Monday, October 17, 2016

Slavery Still Exists — We Just Don’t Talk about It

The National Review reports:
There are a staggering number of slaves in the world today – largely invisible to the news media. With so many social issues in the United States being traced back to antebellum American slavery, it’s easy to forget that slavery still exists. This week an Australian human-rights group called the Walk Free Foundation released a study of contemporary global slavery: the Global Slavery Index. Everyone ought to read it.

What it says, in short, is this: According to Gallup surveys of 167 countries, there are 45.8 million slaves worldwide. Walk Free defines a slave as someone owned, someone working as a forced laborer or prostitute, someone in debt bondage or in a forced marriage.

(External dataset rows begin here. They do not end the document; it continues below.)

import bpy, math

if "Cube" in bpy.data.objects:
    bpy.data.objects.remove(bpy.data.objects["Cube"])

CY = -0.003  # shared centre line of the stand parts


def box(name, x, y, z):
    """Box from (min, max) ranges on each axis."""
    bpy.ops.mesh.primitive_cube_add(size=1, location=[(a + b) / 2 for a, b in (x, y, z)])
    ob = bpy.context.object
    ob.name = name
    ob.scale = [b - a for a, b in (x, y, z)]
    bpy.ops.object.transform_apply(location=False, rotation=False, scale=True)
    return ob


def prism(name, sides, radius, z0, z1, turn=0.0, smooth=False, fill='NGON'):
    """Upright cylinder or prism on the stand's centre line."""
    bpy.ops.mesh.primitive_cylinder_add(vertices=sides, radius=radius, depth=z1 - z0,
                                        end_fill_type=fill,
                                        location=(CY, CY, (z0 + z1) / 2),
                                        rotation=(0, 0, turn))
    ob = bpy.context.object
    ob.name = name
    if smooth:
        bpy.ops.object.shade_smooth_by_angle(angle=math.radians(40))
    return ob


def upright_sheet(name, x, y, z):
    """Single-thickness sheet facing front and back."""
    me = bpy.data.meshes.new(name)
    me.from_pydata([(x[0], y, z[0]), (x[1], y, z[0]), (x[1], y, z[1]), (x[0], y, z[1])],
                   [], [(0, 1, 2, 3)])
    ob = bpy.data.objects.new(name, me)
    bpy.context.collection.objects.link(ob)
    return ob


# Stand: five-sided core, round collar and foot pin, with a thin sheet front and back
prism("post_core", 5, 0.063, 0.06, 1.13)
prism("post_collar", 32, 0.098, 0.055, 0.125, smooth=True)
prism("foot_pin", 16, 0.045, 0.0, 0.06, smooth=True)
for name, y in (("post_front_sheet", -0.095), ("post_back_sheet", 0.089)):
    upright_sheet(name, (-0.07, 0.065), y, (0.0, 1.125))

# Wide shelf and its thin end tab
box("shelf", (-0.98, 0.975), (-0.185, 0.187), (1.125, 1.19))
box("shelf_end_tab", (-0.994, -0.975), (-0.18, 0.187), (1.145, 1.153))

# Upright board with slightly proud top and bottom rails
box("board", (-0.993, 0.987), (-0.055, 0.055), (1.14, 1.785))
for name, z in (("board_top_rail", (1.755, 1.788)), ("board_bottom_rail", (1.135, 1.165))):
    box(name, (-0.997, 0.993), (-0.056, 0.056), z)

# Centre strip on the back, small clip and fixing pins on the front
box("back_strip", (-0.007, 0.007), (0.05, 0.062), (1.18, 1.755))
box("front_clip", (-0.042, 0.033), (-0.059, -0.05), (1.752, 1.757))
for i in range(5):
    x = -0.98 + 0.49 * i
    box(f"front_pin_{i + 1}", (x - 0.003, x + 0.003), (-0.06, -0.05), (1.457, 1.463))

In a single country — India, which is the worst offender — there are currently 18 and a half million slaves. To put that into perspective, there are six and a half million more slaves in India right now than were imported to North America, South America, Central America, and the Caribbean Islands combined during the entire history of the transatlantic slave trade — 373 years, from Columbus’s discovery of the Americas to the end of the Civil War.

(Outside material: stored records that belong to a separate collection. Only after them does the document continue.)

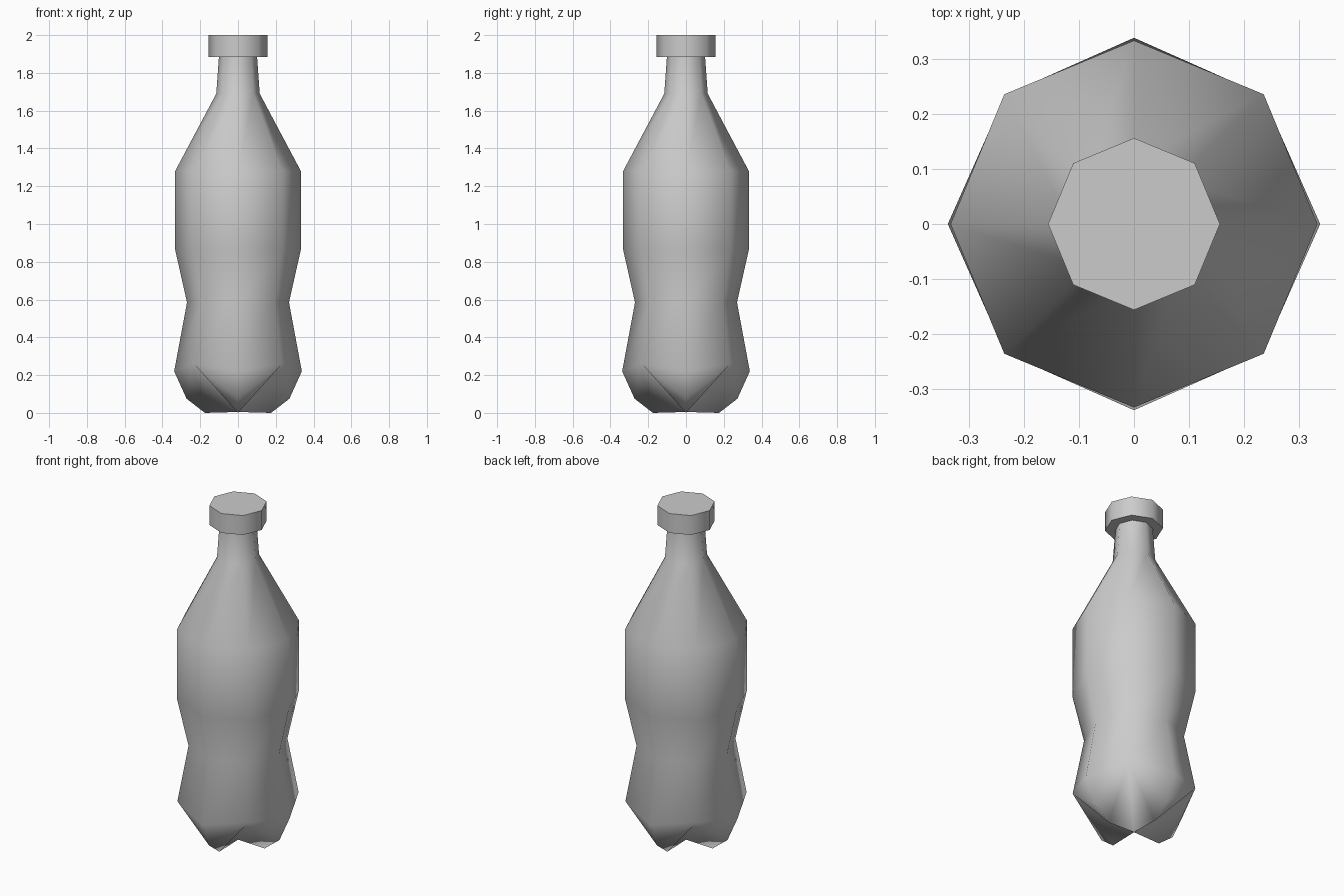
import bpy, bmesh
from math import cos, sin, pi, radians

if "Cube" in bpy.data.objects:
    bpy.data.objects.remove(bpy.data.objects["Cube"])

SIDES = 8


def ring(bm, r, z):
    return [bm.verts.new((r * cos(2 * pi * i / SIDES), r * sin(2 * pi * i / SIDES), z))
            for i in range(SIDES)]


def bridge(bm, a, b):
    for i in range(SIDES):
        j = (i + 1) % SIDES
        bm.faces.new((a[i], a[j], b[j], b[i]))


def lathe(bm, profile):
    rings = [ring(bm, r, z) for r, z in profile]
    for a, b in zip(rings, rings[1:]):
        bridge(bm, a, b)
    return rings


def finish(bm, name, angle):
    bmesh.ops.recalc_face_normals(bm, faces=bm.faces)
    mesh = bpy.data.meshes.new(name)
    bm.to_mesh(mesh)
    bm.free()
    obj = bpy.data.objects.new(name, mesh)
    bpy.context.collection.objects.link(obj)
    bpy.ops.object.select_all(action='DESELECT')
    obj.select_set(True)
    bpy.context.view_layer.objects.active = obj
    bpy.ops.object.shade_smooth_by_angle(angle=radians(angle))


# bottle body: hips, waist, label band, shoulder, neck
bm = bmesh.new()
rings = lathe(bm, [(0.338, 0.22), (0.27, 0.585), (0.333, 0.865),
                   (0.333, 1.28), (0.115, 1.69), (0.10, 1.90)])
bm.faces.new(rings[-1])

# four-lobed foot: valleys on the diagonals, feet on the axes
low = rings[0]
for i in range(1, SIDES, 2):
    a = 2 * pi * i / SIDES
    low[i].co = (0.331 * cos(a), 0.331 * sin(a), 0.26)
centre = bm.verts.new((0, 0, 0.005))
for i in range(0, SIDES, 2):
    a = 2 * pi * i / SIDES
    heel = bm.verts.new((0.272 * cos(a), 0.272 * sin(a), 0.075))
    toe = bm.verts.new((0.175 * cos(a), 0.175 * sin(a), 0.0))
    ridge = [low[i], heel, toe, centre]
    for valley in (low[i - 1], low[(i + 1) % SIDES]):
        for p, q in zip(ridge, ridge[1:]):
            bm.faces.new((valley, p, q))
finish(bm, "bottle_body", 80)

# screw cap
bm = bmesh.new()
cap = lathe(bm, [(0.156, 1.885), (0.156, 2.0)])
bm.faces.new(cap[0])
bm.faces.new(cap[1])
finish(bm, "cap", 50)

This is an unbelievably serious problem, which virtually no one is discussing. Most modern slaves are held in Central and East Asia, and Central Africa. The top ten countries on the list, in total slaves, are India, China, Pakistan, Bangladesh, Uzbekistan, North Korea, Russia, Nigeria, the Democratic Republic of the Congo, and Indonesia. Among them, they have 30 and one-quarter million slaves. Which is roughly 100 times more than the total number of slaves imported to the U.S., and territory that would become part of the U.S., between the founding of Jamestown and the end of the Civil War (258 years).

Yet American progressives act as though America was the only slave owning country.